That is where our eyes should be focusing when we look within. When we gaze on His face, we are transformed into His image, from glory to glory (2 Corinthians 3:18).
Seeing ourselves as God sees us
The Desiring God article also says,
The “self-acceptance” of the children of God is not an active striving to love ourselves more. Rather, it is coming more and more to see ourselves as God sees us: sinful, guilty, inadequate humans who have been washed clean and declared righteous by faith in Christ (Romans 3:24).
Here’s an error that I’ve seen many times in Christian writings: speaking to the children of God as if their salvation has not changed them.
Specifically, when God saves us, He no longer sees us as sinful. We are washed clean, and He sees us as saints, sanctified ones (I Corinthians 6:11).

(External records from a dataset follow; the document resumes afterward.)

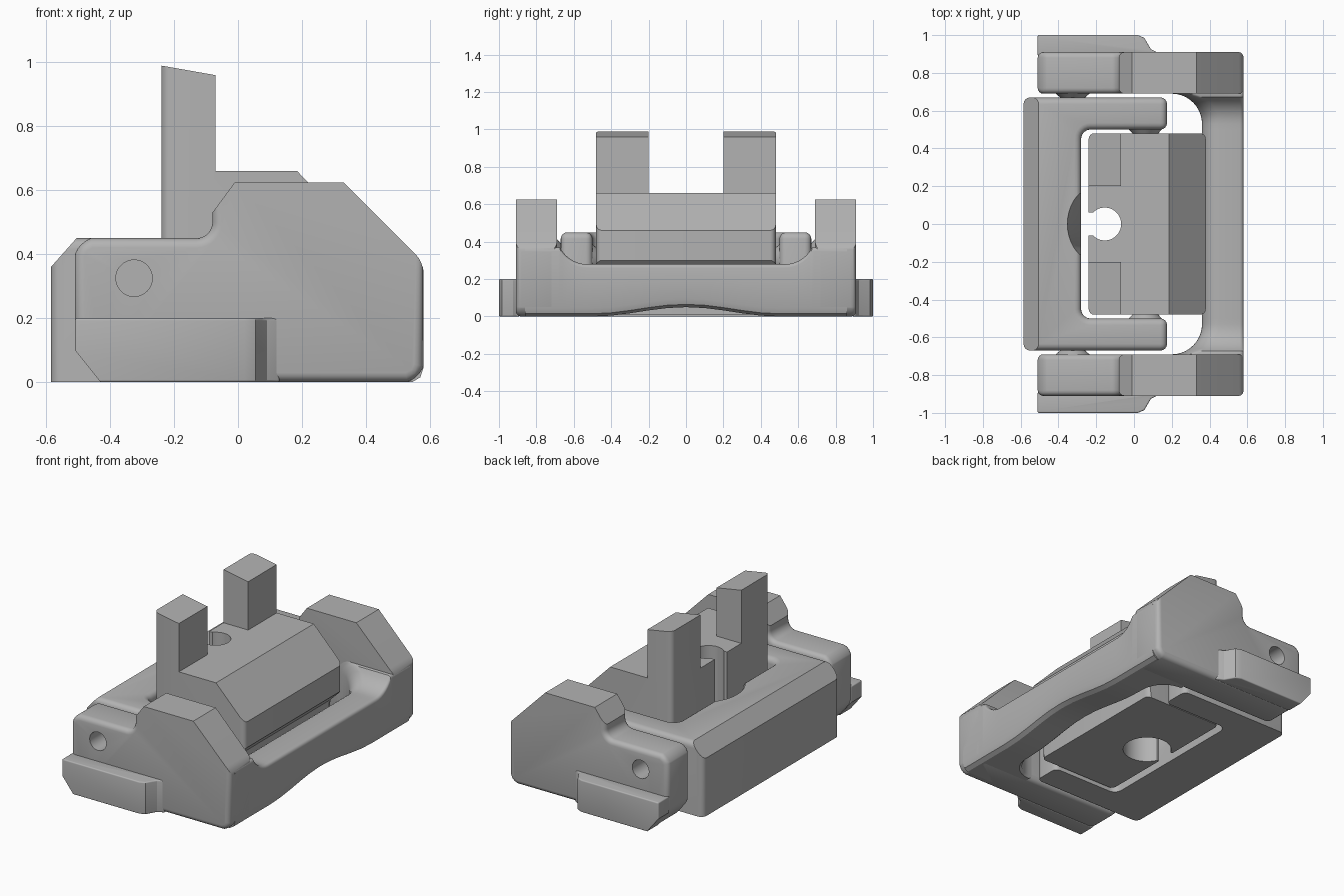
import bpy, bmesh, math
from mathutils import Vector, Matrix

if "Cube" in bpy.data.objects:
    bpy.data.objects.remove(bpy.data.objects["Cube"], do_unlink=True)

GREY = (0.45, 0.45, 0.45, 1)
mat = bpy.data.materials.new("plain grey")
mat.use_nodes = True
mat.diffuse_color = GREY
mat.node_tree.nodes["Principled BSDF"].inputs["Base Color"].default_value = GREY


def finish(bm, name):
    bmesh.ops.recalc_face_normals(bm, faces=bm.faces)
    me = bpy.data.meshes.new(name)
    bm.to_mesh(me)
    bm.free()
    me.materials.append(mat)
    ob = bpy.data.objects.new(name, me)
    bpy.context.collection.objects.link(ob)
    return ob


def arc(cx, cy, r, a0, a1, n=8):
    angles = [math.radians(a0 + (a1 - a0) * i / n) for i in range(n + 1)]
    return [(cx + r * math.cos(a), cy + r * math.sin(a)) for a in angles]


def prism(name, pts, axis, lo, hi, bevel=0.0, pick=lambda e: True, cut=None):
    """Extrude an outline along y or z, round chosen edges, slice off a corner."""
    bm = bmesh.new()
    place = (lambda p, h: (p[0], h, p[1])) if axis == "y" else (lambda p, h: (p[0], p[1], h))
    face = bm.faces.new([bm.verts.new(place(p, lo)) for p in pts])
    res = bmesh.ops.extrude_face_region(bm, geom=[face])
    move = Vector(place((0, 0), hi - lo))
    bmesh.ops.translate(bm, vec=move, verts=[v for v in res["geom"] if isinstance(v, bmesh.types.BMVert)])
    bmesh.ops.recalc_face_normals(bm, faces=bm.faces)
    if bevel:
        edges = [e for e in bm.edges if e.calc_face_angle(0) > 0.65 and pick(e)]
        bmesh.ops.bevel(bm, geom=edges, offset=bevel, offset_type="OFFSET", segments=4,
                        profile=0.5, affect="EDGES", clamp_overlap=True)
    if cut:
        geom = bm.verts[:] + bm.edges[:] + bm.faces[:]
        bmesh.ops.bisect_plane(bm, geom=geom, plane_co=cut[0], plane_no=cut[1], clear_outer=True)
        bmesh.ops.holes_fill(bm, edges=[e for e in bm.edges if e.is_boundary], sides=0)
    return finish(bm, name)


def cone(name, r1, r2, depth, loc, along_y=False):
    bm = bmesh.new()
    m = Matrix.Translation(loc)
    if along_y:
        m = m @ Matrix.Rotation(-math.pi / 2, 4, "X")
    bmesh.ops.create_cone(bm, cap_ends=True, segments=48, radius1=r1, radius2=r2, depth=depth, matrix=m)
    return finish(bm, name)


def box(name, x0, x1, y0, y1, z0, z1):
    return prism(name, [(x0, y0), (x1, y0), (x1, y1), (x0, y1)], "z", z0, z1)


def subtract(ob, *cutters):
    for c in cutters:
        mod = ob.modifiers.new("cut", "BOOLEAN")
        mod.operation, mod.solver, mod.object = "DIFFERENCE", "EXACT", c
    deps = bpy.context.evaluated_depsgraph_get()
    me = bpy.data.meshes.new_from_object(ob.evaluated_get(deps))
    ob.modifiers.clear()
    ob.data = me
    for c in cutters:
        bpy.data.objects.remove(c, do_unlink=True)


parts = []

# Outer frame: side arms with pin holes, foot flanges and pivot bosses
arm_outline = [(-0.51, 0.1), (-0.51, 0.40), (-0.495, 0.435), (-0.46, 0.45)]
arm_outline += arc(-0.13, 0.50, 0.05, -90, 0)
arm_outline += [(-0.08, 0.53), (-0.01, 0.625), (0.33, 0.625), (0.58, 0.375),
                (0.58, 0.05), (0.565, 0.015), (0.53, 0), (-0.43, 0)]
flange_outline = [(-0.51, 0.89), (-0.51, 1.0), (0.02, 1.0), (0.055, 0.985),
                  (0.075, 0.95), (0.09, 0.925), (0.13, 0.905), (0.13, 0.89)]
for s, side in ((1, "back"), (-1, "front")):
    arm = prism(side + "_frame_arm", arm_outline, "y", *sorted((s * 0.69, s * 0.91)), bevel=0.03,
                pick=lambda e: max(v.co.z for v in e.verts) < 0.55)
    subtract(arm, cone("pin_hole", 0.057, 0.057, 0.5, (-0.325, s * 0.8, 0.325), True))
    flange = prism(side + "_foot_flange", [(x, s * y) for x, y in flange_outline], "z", 0, 0.2,
                   bevel=0.025, cut=((-0.51, 0, 0.1), (-0.1, 0, -0.08)))
    wide, slim = (0.06, 0.095) if s > 0 else (0.095, 0.06)
    pin = cone(side + "_yoke_pivot", wide, slim, 0.03, (-0.325, s * 0.68, 0.325), True)
    pivot = cone(side + "_jaw_pivot", wide, slim, 0.04, (0.06, s * 0.49, 0.3), True)
    parts += [arm, flange, pin, pivot]

# Cross bar: lofted sections that flare smoothly into the arms
bm = bmesh.new()
half = [0, 0.1, 0.2, 0.3, 0.4, 0.5] + [0.53 + 0.16 * math.sin(math.radians(a)) for a in range(0, 91, 9)] + [0.86]
rings = []
for y in [-h for h in reversed(half[1:])] + half:
    t = min(max(abs(y) - 0.53, 0), 0.16)
    drop = math.sqrt(max(0.16 ** 2 - t * t, 0))
    x_in = 0.20 + drop
    top = min(0.44 - drop, 0.37)
    low = 0.05 * max(0, math.cos(math.pi * y)) ** 2 if abs(y) < 0.5 else 0
    sec = [(0.545, low), (0.57, low + 0.015), (0.58, low + 0.045)]
    sec += arc(0.56, top - 0.02, 0.02, 0, 90, 4)
    sec += arc(x_in + 0.09, top - 0.09, 0.09, 90, 180, 8)
    sec += [(x_in, low + 0.02), (x_in + 0.02, low)]
    rings.append([bm.verts.new((x, y, z)) for x, z in sec])
for a, b in zip(rings, rings[1:]):
    for i in range(len(a)):
        j = (i + 1) % len(a)
        bm.faces.new((a[i], a[j], b[j], b[i]))
bm.faces.new(rings[0])
bm.faces.new(rings[-1])
parts.append(finish(bm, "frame_cross_bar"))

# Inner yoke: U-shaped in plan, sloped rear edge, round relief beside the hole
upper = [(-0.585, 0.67), (0.175, 0.67), (0.175, 0.5)] + arc(-0.23, 0.45, 0.05, 90, 180, 6)
yoke_outline = upper + [(x, -y) for x, y in reversed(upper)]
yoke = prism("yoke", yoke_outline, "z", 0, 0.45, bevel=0.035,
             pick=lambda e: max(v.co.z for v in e.verts) > 0.1,
             cut=((-0.585, 0, 0.36), (-0.09, 0, 0.08)))
subtract(yoke, cone("relief", 0.165, 0.25, 0.36, (-0.11, 0, 0.30)))
parts.append(yoke)

# Jaw block: two posts, sloped nose, bored and slotted
jaw_outline = [(-0.24, 0.01), (-0.24, 0.99), (-0.07, 0.96), (-0.07, 0.66), (0.185, 0.66),
               (0.38, 0.46), (0.38, 0.30), (0.30, 0.22), (0.30, 0.01)]
jaw = prism("jaw_block", jaw_outline, "y", -0.48, 0.48, bevel=0.03,
            pick=lambda e: abs((e.verts[0].co - e.verts[1].co).normalized().z) > 0.95
            and not (abs(e.verts[0].co.x + 0.07) < 0.01))
subtract(jaw,
         box("post_gap", -0.3, -0.069, -0.2, 0.2, 0.66, 1.2),
         cone("bore", 0.087, 0.087, 2, (-0.155, 0, 0.4)),
         box("slot", -0.3, -0.18, -0.06, 0.06, -0.1, 0.8),
         cone("counterbore", 0.14, 0.14, 0.4, (-0.10, 0, 0)))
parts.append(jaw)

# Smooth rounded edges, keep hard corners
bpy.ops.object.select_all(action="DESELECT")
for ob in parts:
    ob.select_set(True)
bpy.context.view_layer.objects.active = parts[0]
bpy.ops.object.shade_smooth_by_angle(angle=math.radians(30))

When our Lord Jesus Christ saves us, He no longer sees us as guilty. All our guilt is washed clean and we are no longer under condemnation (Romans 8:1).

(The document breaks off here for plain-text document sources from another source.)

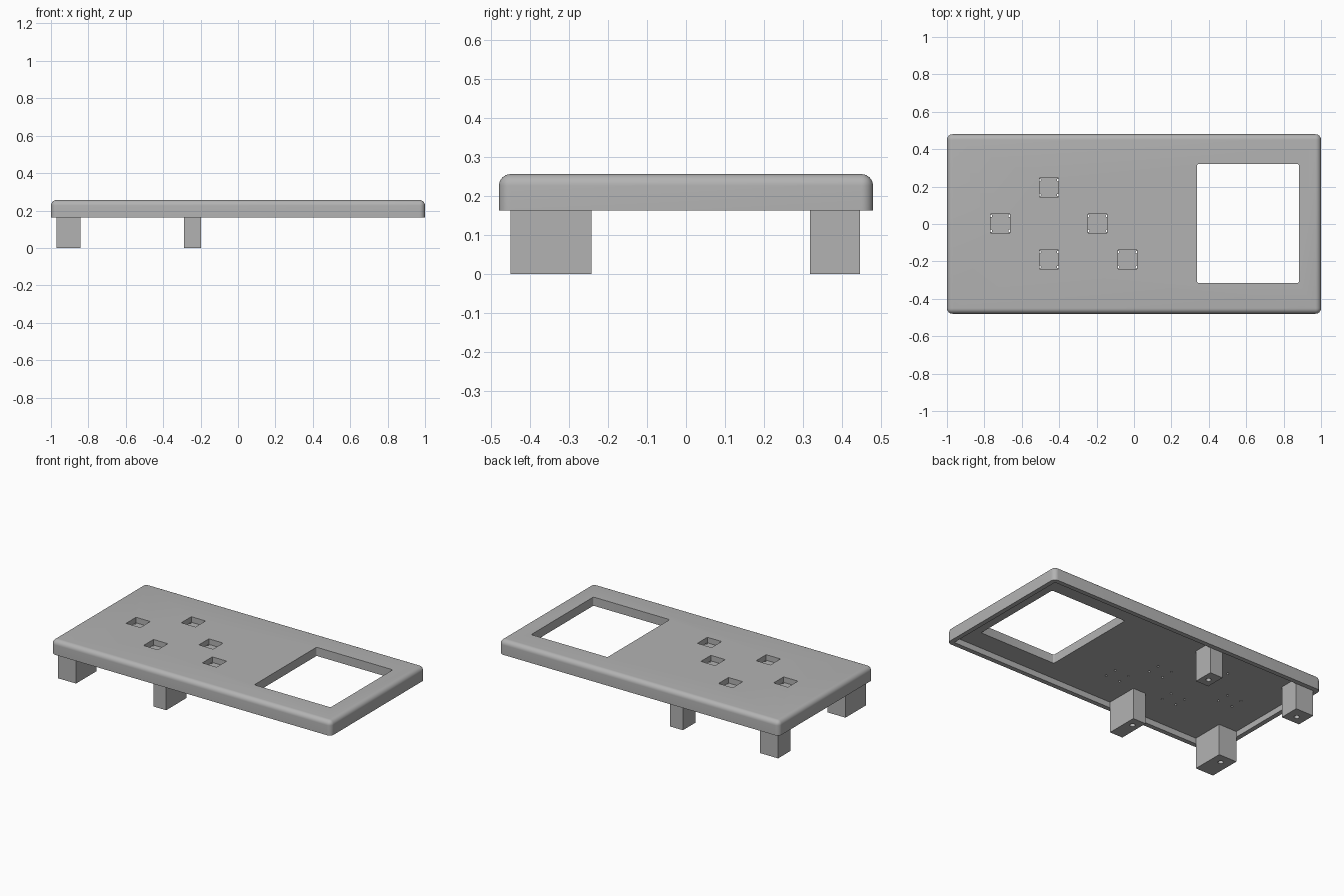
import bpy
import bmesh
from mathutils import Matrix, Vector

cube = bpy.data.objects.get("Cube")
if cube:
    bpy.data.objects.remove(cube, do_unlink=True)

grey = bpy.data.materials.new("plain_grey")
grey.use_nodes = True
GREY = (0.45, 0.45, 0.45, 1)
grey.diffuse_color = GREY
grey.node_tree.nodes["Principled BSDF"].inputs["Base Color"].default_value = GREY


def make_object(name, bm):
    mesh = bpy.data.meshes.new(name)
    bm.to_mesh(mesh)
    bm.free()
    mesh.materials.append(grey)
    obj = bpy.data.objects.new(name, mesh)
    bpy.context.collection.objects.link(obj)
    return obj


def add_box(bm, low, high):
    low, high = Vector(low), Vector(high)
    place = Matrix.Translation((low + high) / 2) @ Matrix.Diagonal((*(high - low), 1))
    return bmesh.ops.create_cube(bm, size=1, matrix=place)["verts"]


def box(name, low, high):
    bm = bmesh.new()
    add_box(bm, low, high)
    return make_object(name, bm)


def add_rod(bm, x, y, low, high, radius):
    bmesh.ops.create_cone(bm, cap_ends=True, segments=16, radius1=radius, radius2=radius,
                          depth=high - low, matrix=Matrix.Translation((x, y, (low + high) / 2)))


def round_edges(obj, radius, segments, rule):
    """Bevel the edges whose two end points satisfy the rule."""
    bm = bmesh.new()
    bm.from_mesh(obj.data)
    edges = [e for e in bm.edges if rule(e.verts[0].co, e.verts[1].co)]
    bmesh.ops.bevel(bm, geom=edges, offset=radius, offset_type='OFFSET',
                    segments=segments, profile=0.5, affect='EDGES')
    bm.to_mesh(obj.data)
    bm.free()


def cut(obj, cutter):
    """Subtract the cutter from the object and discard it."""
    mod = obj.modifiers.new("cut", 'BOOLEAN')
    mod.operation = 'DIFFERENCE'
    mod.solver = 'EXACT'
    mod.object = cutter
    bpy.context.view_layer.objects.active = obj
    bpy.ops.object.modifier_apply(modifier=mod.name)
    bpy.data.objects.remove(cutter, do_unlink=True)


def upright(a, b):
    return abs(a.z - b.z) > 0.01


BOTTOM, FLOOR, POCKET, TOP = 0.163, 0.2, 0.22, 0.256

# Cover plate with rounded top and corners
plate = box("cover_plate", (-1, -0.48, BOTTOM), (1, 0.48, TOP))
round_edges(plate, 0.03, 8, lambda a, b: upright(a, b) or min(a.z, b.z) > TOP - 0.01)

# Hollow underside leaving a thin rim
cut(plate, box("hollow_cutter", (-0.97, -0.45, 0.1), (0.97, 0.45, FLOOR)))

# Display window
window = box("window_cutter", (0.337, -0.315, 0.1), (0.882, 0.32, 0.4))
round_edges(window, 0.008, 4, upright)
cut(plate, window)

# Button pockets with four pin holes in each floor
buttons = [(-0.715, 0.003), (-0.455, 0.195), (-0.195, 0.003), (-0.455, -0.19), (-0.035, -0.19)]
pockets, pins = bmesh.new(), bmesh.new()
for x, y in buttons:
    add_box(pockets, (x - 0.051, y - 0.051, POCKET), (x + 0.051, y + 0.051, 0.4))
    for sx in (-1, 1):
        for sy in (-1, 1):
            add_rod(pins, x + sx * 0.05, y + sy * 0.04, 0.1, POCKET + 0.001, 0.007)
cut(plate, make_object("pocket_cutter", pockets))
cut(plate, make_object("pin_cutter", pins))

# Legs with a screw hole in each foot
sides = {"right": (-0.97, -0.842), "middle": (-0.29, -0.198)}
depths = {"front": (-0.45, -0.242, -0.305), "back": (0.318, 0.446, 0.375)}
legs = []
for side, (x0, x1) in sides.items():
    for end, (y0, y1, hole_y) in depths.items():
        leg = box(f"{end}_{side}_leg", (x0, y0, 0), (x1, y1, FLOOR + 0.005))
        hole = bmesh.new()
        add_rod(hole, (x0 + x1) / 2, hole_y, -0.05, 0.13, 0.016)
        cut(leg, make_object("screw_cutter", hole))
        legs.append(leg)

# Smooth the rounded surfaces and keep the corners crisp
bpy.ops.object.select_all(action='DESELECT')
for obj in [plate, *legs]:
    obj.select_set(True)
bpy.context.view_layer.objects.active = plate
bpy.ops.object.shade_smooth_by_angle(angle=0.5)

When God saves us He no longer sees us as inadequate. He gives us the armor of God, the shield of faith, the sword of the Spirit (Ephesians 6:10-16), and the fountain of Living Waters (John 7:37-39). He tells us to stand strong in Him.

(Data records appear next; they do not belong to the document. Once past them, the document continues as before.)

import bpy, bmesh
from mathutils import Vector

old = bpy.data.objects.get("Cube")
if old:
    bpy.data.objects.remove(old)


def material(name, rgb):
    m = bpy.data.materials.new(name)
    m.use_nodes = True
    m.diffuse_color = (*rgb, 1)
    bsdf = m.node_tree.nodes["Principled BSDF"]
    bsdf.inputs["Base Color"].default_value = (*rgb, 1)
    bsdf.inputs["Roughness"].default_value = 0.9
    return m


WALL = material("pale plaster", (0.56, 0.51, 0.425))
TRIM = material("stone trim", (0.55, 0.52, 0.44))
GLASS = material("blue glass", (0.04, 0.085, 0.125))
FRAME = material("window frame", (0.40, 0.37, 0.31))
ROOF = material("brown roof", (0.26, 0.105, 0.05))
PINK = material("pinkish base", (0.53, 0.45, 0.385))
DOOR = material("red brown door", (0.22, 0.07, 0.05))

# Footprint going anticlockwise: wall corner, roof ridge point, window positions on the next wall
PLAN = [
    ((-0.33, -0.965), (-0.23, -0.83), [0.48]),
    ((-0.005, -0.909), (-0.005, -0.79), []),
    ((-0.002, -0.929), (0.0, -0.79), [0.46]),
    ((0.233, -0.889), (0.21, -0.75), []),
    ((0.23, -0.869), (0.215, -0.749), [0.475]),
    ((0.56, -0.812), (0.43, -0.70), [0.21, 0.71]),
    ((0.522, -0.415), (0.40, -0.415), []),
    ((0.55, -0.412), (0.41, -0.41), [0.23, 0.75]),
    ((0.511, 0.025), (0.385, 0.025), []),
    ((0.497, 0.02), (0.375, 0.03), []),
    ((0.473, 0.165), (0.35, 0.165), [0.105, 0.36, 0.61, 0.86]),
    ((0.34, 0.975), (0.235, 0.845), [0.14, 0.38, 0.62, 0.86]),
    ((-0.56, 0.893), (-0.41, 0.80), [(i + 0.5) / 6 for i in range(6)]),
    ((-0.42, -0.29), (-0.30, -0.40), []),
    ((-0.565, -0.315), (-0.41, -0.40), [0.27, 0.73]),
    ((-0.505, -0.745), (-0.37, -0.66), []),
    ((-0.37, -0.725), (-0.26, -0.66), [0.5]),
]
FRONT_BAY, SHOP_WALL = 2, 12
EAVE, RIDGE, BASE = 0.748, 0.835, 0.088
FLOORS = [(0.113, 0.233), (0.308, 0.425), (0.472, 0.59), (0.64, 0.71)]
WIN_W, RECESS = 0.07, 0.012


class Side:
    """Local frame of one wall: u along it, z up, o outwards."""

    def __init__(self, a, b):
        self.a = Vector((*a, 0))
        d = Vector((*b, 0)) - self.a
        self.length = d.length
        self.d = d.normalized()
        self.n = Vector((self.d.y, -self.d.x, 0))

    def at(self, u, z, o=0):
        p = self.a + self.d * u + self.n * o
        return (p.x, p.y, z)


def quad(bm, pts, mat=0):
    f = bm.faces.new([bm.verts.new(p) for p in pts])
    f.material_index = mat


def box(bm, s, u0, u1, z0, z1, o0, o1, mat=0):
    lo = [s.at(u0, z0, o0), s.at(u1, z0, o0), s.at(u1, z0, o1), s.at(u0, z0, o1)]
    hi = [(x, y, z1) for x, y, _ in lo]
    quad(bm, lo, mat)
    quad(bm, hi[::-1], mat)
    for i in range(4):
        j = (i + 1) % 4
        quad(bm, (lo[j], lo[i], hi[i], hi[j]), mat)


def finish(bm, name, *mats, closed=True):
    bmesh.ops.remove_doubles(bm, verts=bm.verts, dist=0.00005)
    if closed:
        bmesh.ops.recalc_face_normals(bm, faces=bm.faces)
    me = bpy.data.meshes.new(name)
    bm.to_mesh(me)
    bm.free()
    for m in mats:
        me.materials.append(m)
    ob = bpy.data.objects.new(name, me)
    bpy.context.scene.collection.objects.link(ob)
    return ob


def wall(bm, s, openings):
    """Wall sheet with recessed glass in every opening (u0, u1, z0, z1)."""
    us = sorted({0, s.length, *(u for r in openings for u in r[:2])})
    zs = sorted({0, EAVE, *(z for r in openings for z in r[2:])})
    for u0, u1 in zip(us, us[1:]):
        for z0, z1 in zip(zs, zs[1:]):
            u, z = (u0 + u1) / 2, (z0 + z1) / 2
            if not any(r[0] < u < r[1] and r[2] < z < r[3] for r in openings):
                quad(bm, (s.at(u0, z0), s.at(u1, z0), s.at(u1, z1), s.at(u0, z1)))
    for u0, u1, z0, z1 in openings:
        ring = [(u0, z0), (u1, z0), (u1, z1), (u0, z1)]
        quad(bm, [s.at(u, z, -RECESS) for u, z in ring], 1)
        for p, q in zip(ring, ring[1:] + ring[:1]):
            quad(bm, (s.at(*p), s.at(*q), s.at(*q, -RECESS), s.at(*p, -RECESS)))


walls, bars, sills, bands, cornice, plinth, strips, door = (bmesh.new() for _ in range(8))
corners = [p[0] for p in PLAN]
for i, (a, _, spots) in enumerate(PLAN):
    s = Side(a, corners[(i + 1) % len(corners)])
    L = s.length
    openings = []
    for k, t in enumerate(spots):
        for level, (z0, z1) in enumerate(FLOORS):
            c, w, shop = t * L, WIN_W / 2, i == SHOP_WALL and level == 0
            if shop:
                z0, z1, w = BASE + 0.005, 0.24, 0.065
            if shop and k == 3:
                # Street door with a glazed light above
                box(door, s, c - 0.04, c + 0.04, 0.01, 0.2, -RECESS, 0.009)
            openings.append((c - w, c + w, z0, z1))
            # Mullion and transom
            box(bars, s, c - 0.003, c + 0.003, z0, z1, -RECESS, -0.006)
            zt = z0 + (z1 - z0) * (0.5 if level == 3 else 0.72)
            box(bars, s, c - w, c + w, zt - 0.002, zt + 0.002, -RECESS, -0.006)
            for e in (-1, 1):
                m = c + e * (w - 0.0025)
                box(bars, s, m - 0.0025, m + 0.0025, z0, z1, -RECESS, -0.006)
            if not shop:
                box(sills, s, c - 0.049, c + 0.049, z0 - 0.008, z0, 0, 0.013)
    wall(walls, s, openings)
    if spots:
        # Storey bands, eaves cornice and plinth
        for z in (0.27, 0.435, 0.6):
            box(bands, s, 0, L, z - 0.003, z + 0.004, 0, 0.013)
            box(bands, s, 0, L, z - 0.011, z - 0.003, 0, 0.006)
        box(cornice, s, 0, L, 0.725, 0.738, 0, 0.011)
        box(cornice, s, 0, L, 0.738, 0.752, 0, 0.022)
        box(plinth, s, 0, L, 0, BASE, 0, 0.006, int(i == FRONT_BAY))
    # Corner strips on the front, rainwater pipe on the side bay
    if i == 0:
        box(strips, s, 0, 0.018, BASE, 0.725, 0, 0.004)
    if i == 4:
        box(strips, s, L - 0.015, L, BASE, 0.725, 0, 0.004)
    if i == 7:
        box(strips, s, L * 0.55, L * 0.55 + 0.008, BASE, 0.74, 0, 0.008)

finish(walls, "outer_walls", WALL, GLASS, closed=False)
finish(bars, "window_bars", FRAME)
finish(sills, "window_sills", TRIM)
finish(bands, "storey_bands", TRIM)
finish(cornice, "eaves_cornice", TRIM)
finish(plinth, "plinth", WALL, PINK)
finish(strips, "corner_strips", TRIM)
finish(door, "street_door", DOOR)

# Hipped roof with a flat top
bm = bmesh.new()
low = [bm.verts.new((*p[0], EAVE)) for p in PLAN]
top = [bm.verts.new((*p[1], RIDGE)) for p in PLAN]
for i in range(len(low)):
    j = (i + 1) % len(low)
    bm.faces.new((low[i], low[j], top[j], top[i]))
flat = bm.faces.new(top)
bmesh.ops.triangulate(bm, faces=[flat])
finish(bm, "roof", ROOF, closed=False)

Our righteousness is not theoretical. It is very practical. Our salvation changes not simply our destination, but our earthly destiny, if we will but walk in the Spirit by faith (Romans 8:1-17).
Is worth to be found only in being a Christian?
The Desiring God article says,
True self-love is acceptance of ourselves as redeemed people. Yes, we are loved and accepted, but it is precisely not because we are worthy in ourselves, but because Christ is worthy. Only when we accept the reality of redemption can we find freedom to look outwards. When our gaze is bent inward on ourselves, we fail to love God and cannot hope to love others.
A question that has been raised to me in regard to this very kind of teaching is “Does this mean that non-Christians have no value?”
Well, no. If so, it wouldn’t be immoral to abort an unborn baby or lynch a Muslim. Every human being has intrinsic value, simply by virtue of being alive.
When I speak to a non-Christian who has been abused, I can speak with great confidence, “It was wrong for your father/teacher/pastor/babysitter/co-worker/etc to do those things to you. You are a person of value.” I can say that because I know that every person is a person of value. If people have done wrong, they need to be called to repentance and in many cases experience earthly justice, but every person who walks the earth has intrinsic value, as a living soul made in the image of God. As Lyndall pointed out in her original question, we can all say, “I am fearfully and wonderfully made.”
When people have grown up having been told they were worthless, the primary thing to learn, I believe, is not, “you should love yourself,” but, “you should learn to see how valuable you are.”
Do you love yourself enough?
The Desiring God article closes with this question. It’s asking if you love yourself enough to understand that you shouldn’t love yourself.
Instead, I want to suggest that based on the foregoing arguments, we reframe the question:
Can you see that you, even if you’re not a Christian, are intrinsically valuable? Can you see, if you were abused, that the true God hates the evil that was done to you? Can you see that the true God, our Lord Jesus Christ, holds arms outstretched to you because He loves you? Can you see that He wants to forgive your sin and fill you with His Holy Spirit to transform your life? Can you see that when you come to Him and receive His gift of sonship or daughtership, being brought into His family with Him as your good Father, then you will be able to see yourself as He wants you to see yourself, that you’ll be able to love and love and love with all the love that He offers you, the love that flows out from Him to you and then to others, as He promised to all those who come to Him?
I hope so. And that is what the very best kind of “love of self” is all about.